Carving: A Traditional Sculpture, Eleanor Antin – 1972
A landmark early feminist work, Eleanor Antin’s Carving: A Traditional Sculpture comprises 148 black-and-white photographs documenting the artist’s loss of 10 pounds over 37 days. Every morning she was photographed naked in the same four stances to record her barely perceptible self-induced weight loss. (The photographs from each day are arranged vertically, and the entire process can be read horizontally, like a filmstrip.) Antin’s performance purposely toyed with the traditional process of Greek sculptors, who were said to find their ideal form by chipping away at a block of marble and discarding any unnecessary material. The artist’s idea of “carving” her own body was inspired by an invitation from the Whitney Museum of Art for its biennial survey exhibition, which at the time restricted itself to the established categories of painting and sculpture, though this work was considered too conceptual for the exhibition.

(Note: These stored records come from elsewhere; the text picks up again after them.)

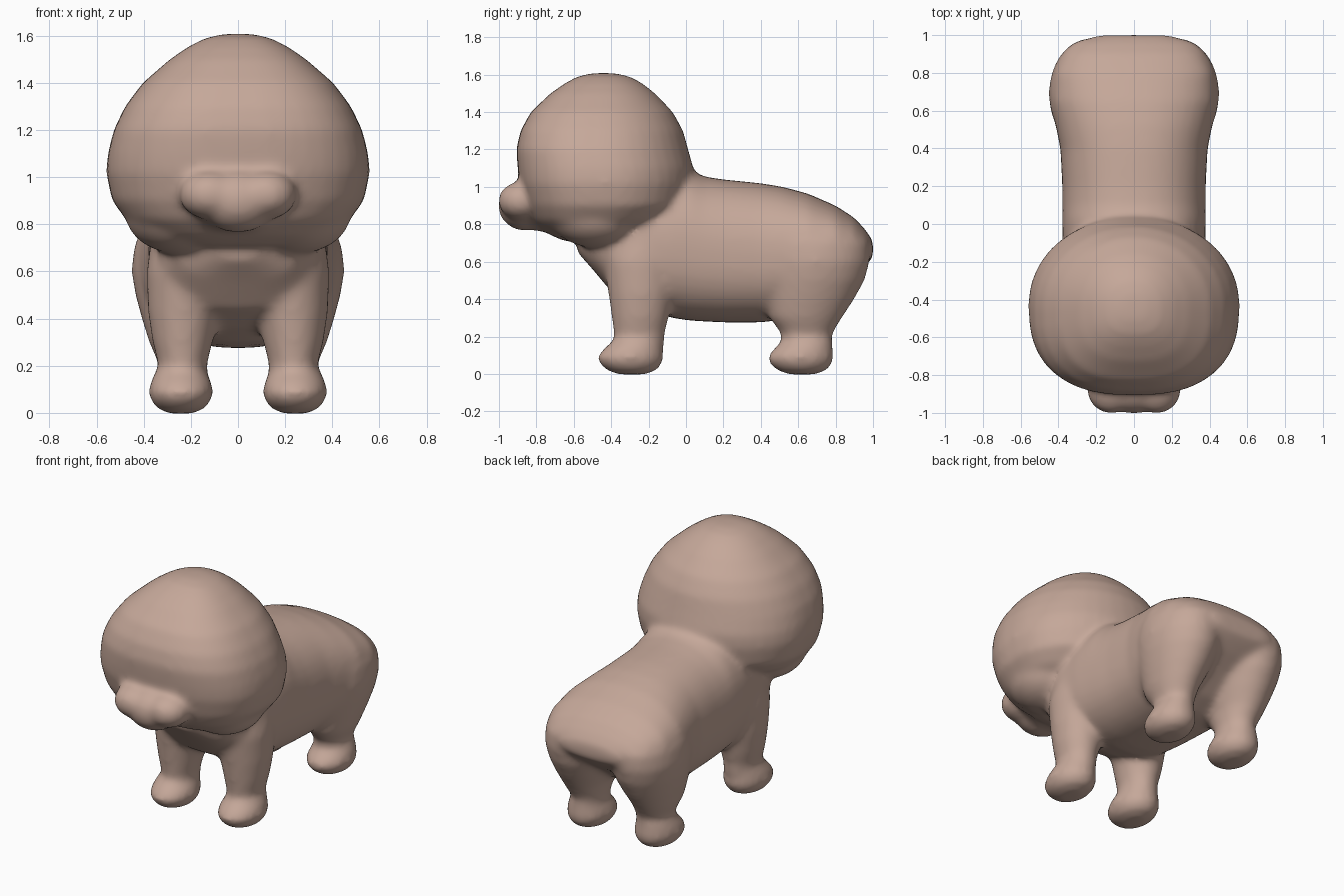
import bpy, bmesh, math
from mathutils import Matrix

bm = bmesh.new()
SEG = 40


def loft(sections, axis="z", low=2.0, high=2.0):
    """Skin rings (pos, cx, c2, r1, r2); low/high set roundness of each half."""
    rings = []
    for pos, cx, c2, r1, r2 in sections:
        ring = []
        for i in range(SEG):
            a = 2 * math.pi * i / SEG
            c, s = math.cos(a), math.sin(a)
            n = low if s < 0 else high
            u = cx + r1 * math.copysign(abs(c) ** (2 / n), c)
            v = c2 + r2 * math.copysign(abs(s) ** (2 / n), s)
            ring.append(bm.verts.new((u, v, pos) if axis == "z" else (u, pos, v)))
        rings.append(ring)
    for a, b in zip(rings, rings[1:]):
        for i in range(SEG):
            j = (i + 1) % SEG
            bm.faces.new((a[i], a[j], b[j], b[i]))
    bm.faces.new(rings[0][::-1])
    bm.faces.new(rings[-1])


def ball(center, radii):
    m = Matrix.Translation(center) @ Matrix.Diagonal((*radii, 1))
    bmesh.ops.create_uvsphere(bm, u_segments=32, v_segments=20, radius=1, matrix=m)


# Torso: (y, half width, bottom, top)
torso = [(-.58, .10, .65, .78), (-.50, .26, .56, .85), (-.40, .33, .44, .95),
         (-.25, .37, .36, 1.03), (-.08, .38, .30, 1.09), (.02, .38, .285, 1.09),
         (.10, .38, .28, 1.055), (.20, .38, .275, 1.04), (.40, .39, .275, 1.02),
         (.52, .415, .29, 1.0), (.65, .44, .35, .965), (.80, .425, .46, .90),
         (.90, .37, .53, .835), (.96, .30, .58, .77), (1.0, .19, .62, .71)]
loft([(y, 0, (b + t) / 2, w, (t - b) / 2) for y, w, b, t in torso],
     "y", low=2.5, high=2.25)

# Head: (z, centre y, half width, half depth), fuller toward the face
head = [(1.608, -.44, .06, .06), (1.59, -.44, .14, .14), (1.555, -.44, .21, .205),
        (1.50, -.445, .29, .28), (1.40, -.45, .405, .38), (1.30, -.45, .48, .435),
        (1.20, -.448, .528, .46), (1.10, -.43, .553, .47), (1.02, -.425, .56, .465),
        (.90, -.42, .535, .435), (.82, -.44, .475, .375), (.75, -.46, .37, .28),
        (.71, -.47, .24, .18)]
loft([(z, 0, cy, w, d) for z, cy, w, d in head], low=2.6, high=2.05)

# Muzzle and chin
ball((0, -.86, .90), (.17, .145, .135))
ball((0, -.75, .86), (.20, .15, .10))

hind_leg = [(.15, .235, .64, .10, .13), (.22, .235, .645, .107, .14),
            (.30, .245, .64, .132, .195), (.40, .24, .66, .168, .24),
            (.50, .235, .68, .20, .275), (.60, .235, .69, .217, .292),
            (.70, .23, .685, .212, .295), (.80, .21, .65, .19, .25),
            (.88, .20, .60, .12, .15)]
front_leg = [(.15, .235, -.245, .10, .13), (.22, .235, -.25, .107, .137),
             (.30, .235, -.245, .128, .152), (.43, .23, -.24, .152, .175),
             (.60, .22, -.24, .168, .20), (.80, .20, -.22, .16, .20)]
foot = [(-.003, -.29, .05, .07), (.018, -.29, .10, .13), (.05, -.295, .127, .165),
        (.09, -.297, .138, .178), (.13, -.285, .129, .16), (.175, -.26, .11, .135)]

for side in (-1, 1):
    # Muzzle lobes and cheeks
    ball((side * .12, -.875, .925), (.13, .13, .105))
    ball((side * .25, -.48, .85), (.23, .25, .175))
    # Legs and feet
    for leg, shift in ((front_leg, 0), (hind_leg, .91)):
        loft([(z, side * x, y, rx, ry) for z, x, y, rx, ry in leg])
        loft([(z, side * .242, y + shift, rx, ry) for z, y, rx, ry in foot])

bmesh.ops.recalc_face_normals(bm, faces=bm.faces)
mesh = bpy.data.meshes.new("puppy_body")
bm.to_mesh(mesh)
bm.free()
puppy = bpy.data.objects.new("puppy_body", mesh)
bpy.context.collection.objects.link(puppy)

# Blend all parts into one soft clay skin
remesh = puppy.modifiers.new("blend", "REMESH")
remesh.mode = "VOXEL"
remesh.voxel_size = .018
remesh.use_smooth_shade = True
soften = puppy.modifiers.new("soften", "SMOOTH")
soften.factor = .5
soften.iterations = 14

clay = bpy.data.materials.new("warm_clay")
clay.diffuse_color = (.56, .39, .32, 1)
mesh.materials.append(clay)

This morning, we’re getting a first look at the 2017 Biennial. Here’s Raúl de Nieves’s site-specific work on the fifth floor. The artist covered six floor-to-ceiling windows with eighteen “stained-glass” panels he made using paper, wood, glue, tape, beads, and acetate sheets. They create a vivid backdrop for the beaded sculptures, especially in the morning sun!
We have moved into a situation where wealth is the only agreed-upon arbiter of value. Capitalism has overtaken contemporary art, quantifying it and reducing it to the status of a commodity. Ours is a system adrift in mortgaged goods and obsessed with accumulation, where the spectacle of art consumption has been played out in a public forum geared to journalistic hyperbole.
Richard Armstrong, Richard Marshall and Lisa Philips, essay for the 1989 Whitney Biennial — written at the edge of a major crash in the market circa 1990.
Don’t miss Larry Bell’s Pacific Red II, which debuted as part of the 2017 Whitney Biennial this past spring. On view through this Sunday, the work consists of six laminated glass cubes; each measuring six by eight feet and enclosing another six-by-four-foot glass box. The multiple surfaces interplay and respond to their urban surroundings.
[Visitors explore Larry Bell’s Pacific Red II, 2017 (Whitney Museum of American Art, New York, March 17–October 1, 2017). Photograph by Ian Allen]
Spring has sprung…at least in Asad Raza’s installation! In Root sequence. Mother tongue (2017), Raza brings the forest into the Museum. The artist has described the 26 trees growing in the space as characters, individual inhabitants in a living network that includes their human caretakers.
As part of his ongoing project to make labor visible, artist Ramiro Gomez creates paintings of the Whitney’s staff members at work in the Museum and gives these new works to his subjects.
Invited by Rafa Esparza to contribute to the installation Figure Ground: Beyond the White Field, Gomez spent time observing Whitney staff members—from janitorial workers to security guards—in the week leading up to the opening of the 2017 Biennial. Gomez recorded his observations in cell phone photographs. Using these images as the basis for paintings on pieces of cardboard, he returns to the museum with the intention presenting these artworks as a gesture of appreciation and respect.
2017 Biennial artist Henry Taylor makes paintings that confront the increasingly visible racial tensions between law enforcement and the communities they serve. In this studio visit, he discusses his process and the source imagery for his paintings.